What you need to do: From the line with "# Baggy trousers gathered below the knee" through the line with "for y, w, zt", inclusive, return each line of the data below exactly and leave the rest out.
::: Provided information :::
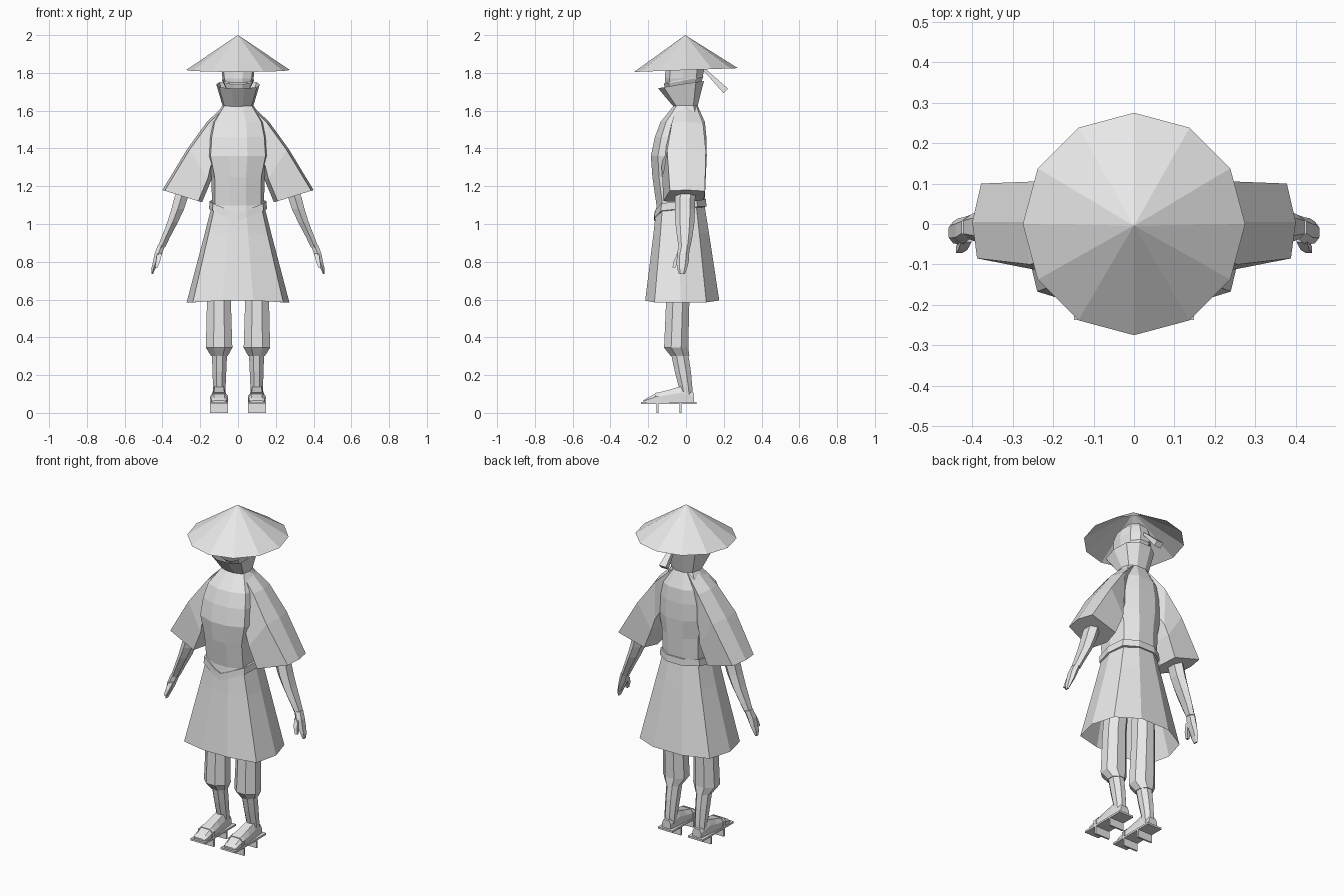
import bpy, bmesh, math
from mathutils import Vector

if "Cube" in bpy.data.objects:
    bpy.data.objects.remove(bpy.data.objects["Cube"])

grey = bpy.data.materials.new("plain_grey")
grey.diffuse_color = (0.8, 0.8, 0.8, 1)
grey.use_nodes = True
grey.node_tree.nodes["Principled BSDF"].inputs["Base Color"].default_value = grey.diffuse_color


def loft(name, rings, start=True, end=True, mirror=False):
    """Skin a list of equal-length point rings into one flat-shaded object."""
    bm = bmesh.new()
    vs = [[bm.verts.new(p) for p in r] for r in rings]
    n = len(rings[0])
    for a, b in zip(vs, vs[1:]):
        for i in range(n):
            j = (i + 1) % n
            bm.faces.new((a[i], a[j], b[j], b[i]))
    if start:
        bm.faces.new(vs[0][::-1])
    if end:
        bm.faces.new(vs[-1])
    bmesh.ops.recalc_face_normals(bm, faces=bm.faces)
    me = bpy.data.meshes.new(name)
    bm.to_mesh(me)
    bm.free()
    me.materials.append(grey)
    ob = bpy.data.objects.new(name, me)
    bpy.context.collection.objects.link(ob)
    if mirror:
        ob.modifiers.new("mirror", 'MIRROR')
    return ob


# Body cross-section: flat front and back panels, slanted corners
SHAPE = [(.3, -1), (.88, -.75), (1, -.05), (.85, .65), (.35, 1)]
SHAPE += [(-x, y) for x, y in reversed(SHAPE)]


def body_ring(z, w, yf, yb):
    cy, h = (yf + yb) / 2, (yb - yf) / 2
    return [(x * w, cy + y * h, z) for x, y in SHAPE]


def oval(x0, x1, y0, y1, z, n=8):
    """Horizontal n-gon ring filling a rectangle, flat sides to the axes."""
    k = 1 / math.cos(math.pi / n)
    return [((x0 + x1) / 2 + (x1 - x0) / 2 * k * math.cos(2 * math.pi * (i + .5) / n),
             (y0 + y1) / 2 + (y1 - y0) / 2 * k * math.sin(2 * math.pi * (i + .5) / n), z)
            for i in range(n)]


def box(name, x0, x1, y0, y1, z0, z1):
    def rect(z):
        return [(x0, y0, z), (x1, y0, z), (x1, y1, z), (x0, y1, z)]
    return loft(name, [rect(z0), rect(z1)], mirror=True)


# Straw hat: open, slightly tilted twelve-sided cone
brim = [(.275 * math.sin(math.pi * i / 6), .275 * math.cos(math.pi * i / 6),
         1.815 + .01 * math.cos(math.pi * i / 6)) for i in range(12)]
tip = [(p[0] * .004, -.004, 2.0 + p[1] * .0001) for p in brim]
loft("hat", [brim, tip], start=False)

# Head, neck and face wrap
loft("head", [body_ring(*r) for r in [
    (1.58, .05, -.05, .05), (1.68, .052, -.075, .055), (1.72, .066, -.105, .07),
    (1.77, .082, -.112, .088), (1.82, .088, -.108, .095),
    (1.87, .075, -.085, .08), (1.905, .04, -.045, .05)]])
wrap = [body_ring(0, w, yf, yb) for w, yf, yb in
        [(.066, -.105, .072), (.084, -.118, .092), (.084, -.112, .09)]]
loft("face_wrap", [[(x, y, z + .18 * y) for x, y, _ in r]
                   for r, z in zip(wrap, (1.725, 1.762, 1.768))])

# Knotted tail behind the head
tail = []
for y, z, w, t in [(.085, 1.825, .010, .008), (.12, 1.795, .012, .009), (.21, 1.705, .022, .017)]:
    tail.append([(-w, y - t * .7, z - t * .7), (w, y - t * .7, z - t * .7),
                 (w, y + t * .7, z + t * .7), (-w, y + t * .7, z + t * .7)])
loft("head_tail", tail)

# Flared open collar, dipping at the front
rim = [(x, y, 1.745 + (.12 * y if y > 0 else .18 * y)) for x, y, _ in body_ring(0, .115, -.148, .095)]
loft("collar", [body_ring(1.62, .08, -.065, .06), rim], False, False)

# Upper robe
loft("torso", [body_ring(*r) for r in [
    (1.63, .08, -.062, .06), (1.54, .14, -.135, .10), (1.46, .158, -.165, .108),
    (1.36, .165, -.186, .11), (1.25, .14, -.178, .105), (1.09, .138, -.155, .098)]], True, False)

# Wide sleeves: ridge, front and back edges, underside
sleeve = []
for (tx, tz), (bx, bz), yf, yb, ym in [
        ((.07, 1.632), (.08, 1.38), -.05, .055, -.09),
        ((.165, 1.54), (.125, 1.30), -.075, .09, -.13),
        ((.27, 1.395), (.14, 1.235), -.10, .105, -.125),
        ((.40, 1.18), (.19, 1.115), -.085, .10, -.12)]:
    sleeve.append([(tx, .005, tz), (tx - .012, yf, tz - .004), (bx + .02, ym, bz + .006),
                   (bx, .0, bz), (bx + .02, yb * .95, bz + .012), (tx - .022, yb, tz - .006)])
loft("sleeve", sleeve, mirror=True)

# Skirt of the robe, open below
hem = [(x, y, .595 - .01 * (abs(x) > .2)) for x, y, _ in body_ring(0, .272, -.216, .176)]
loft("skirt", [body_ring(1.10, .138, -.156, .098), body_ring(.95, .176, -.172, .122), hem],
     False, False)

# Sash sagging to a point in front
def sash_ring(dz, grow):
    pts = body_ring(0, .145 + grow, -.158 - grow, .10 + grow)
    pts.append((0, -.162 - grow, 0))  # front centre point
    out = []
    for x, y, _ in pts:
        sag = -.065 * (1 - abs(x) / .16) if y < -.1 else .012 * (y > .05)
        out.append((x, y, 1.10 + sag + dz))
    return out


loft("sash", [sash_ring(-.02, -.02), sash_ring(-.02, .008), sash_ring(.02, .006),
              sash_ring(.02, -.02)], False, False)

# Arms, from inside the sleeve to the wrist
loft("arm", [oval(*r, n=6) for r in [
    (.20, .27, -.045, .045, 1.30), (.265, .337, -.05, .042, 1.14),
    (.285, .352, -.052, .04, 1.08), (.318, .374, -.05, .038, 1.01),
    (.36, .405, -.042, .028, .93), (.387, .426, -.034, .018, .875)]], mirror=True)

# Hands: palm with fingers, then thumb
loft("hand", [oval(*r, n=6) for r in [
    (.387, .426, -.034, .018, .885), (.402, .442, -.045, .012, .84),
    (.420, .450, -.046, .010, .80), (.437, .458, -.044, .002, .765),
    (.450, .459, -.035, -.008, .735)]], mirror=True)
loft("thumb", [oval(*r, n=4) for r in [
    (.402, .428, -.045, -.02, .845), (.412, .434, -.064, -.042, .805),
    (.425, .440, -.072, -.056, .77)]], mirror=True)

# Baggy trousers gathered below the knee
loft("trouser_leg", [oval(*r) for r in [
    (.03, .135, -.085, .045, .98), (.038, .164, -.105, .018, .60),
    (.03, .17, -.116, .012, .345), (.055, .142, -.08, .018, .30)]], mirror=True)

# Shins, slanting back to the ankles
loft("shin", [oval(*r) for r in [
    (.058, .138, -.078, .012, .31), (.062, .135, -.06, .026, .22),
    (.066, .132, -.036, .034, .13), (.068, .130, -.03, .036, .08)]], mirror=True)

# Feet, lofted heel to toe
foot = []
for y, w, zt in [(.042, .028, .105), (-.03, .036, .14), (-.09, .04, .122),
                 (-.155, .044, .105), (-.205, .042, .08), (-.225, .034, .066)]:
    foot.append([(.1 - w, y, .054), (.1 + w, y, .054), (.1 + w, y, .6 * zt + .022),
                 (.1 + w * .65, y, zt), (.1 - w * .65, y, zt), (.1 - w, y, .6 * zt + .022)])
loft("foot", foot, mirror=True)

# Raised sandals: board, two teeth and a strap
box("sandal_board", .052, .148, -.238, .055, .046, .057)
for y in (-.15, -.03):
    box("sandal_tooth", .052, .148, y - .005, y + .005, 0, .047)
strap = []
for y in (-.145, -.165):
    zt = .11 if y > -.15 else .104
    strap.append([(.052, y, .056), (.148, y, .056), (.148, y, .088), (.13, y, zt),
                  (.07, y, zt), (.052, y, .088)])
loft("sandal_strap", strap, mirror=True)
:::
Solution to the problem:
# Baggy trousers gathered below the knee
loft("trouser_leg", [oval(*r) for r in [
    (.03, .135, -.085, .045, .98), (.038, .164, -.105, .018, .60),
    (.03, .17, -.116, .012, .345), (.055, .142, -.08, .018, .30)]], mirror=True)

# Shins, slanting back to the ankles
loft("shin", [oval(*r) for r in [
    (.058, .138, -.078, .012, .31), (.062, .135, -.06, .026, .22),
    (.066, .132, -.036, .034, .13), (.068, .130, -.03, .036, .08)]], mirror=True)

# Feet, lofted heel to toe
foot = []
for y, w, zt in [(.042, .028, .105), (-.03, .036, .14), (-.09, .04, .122),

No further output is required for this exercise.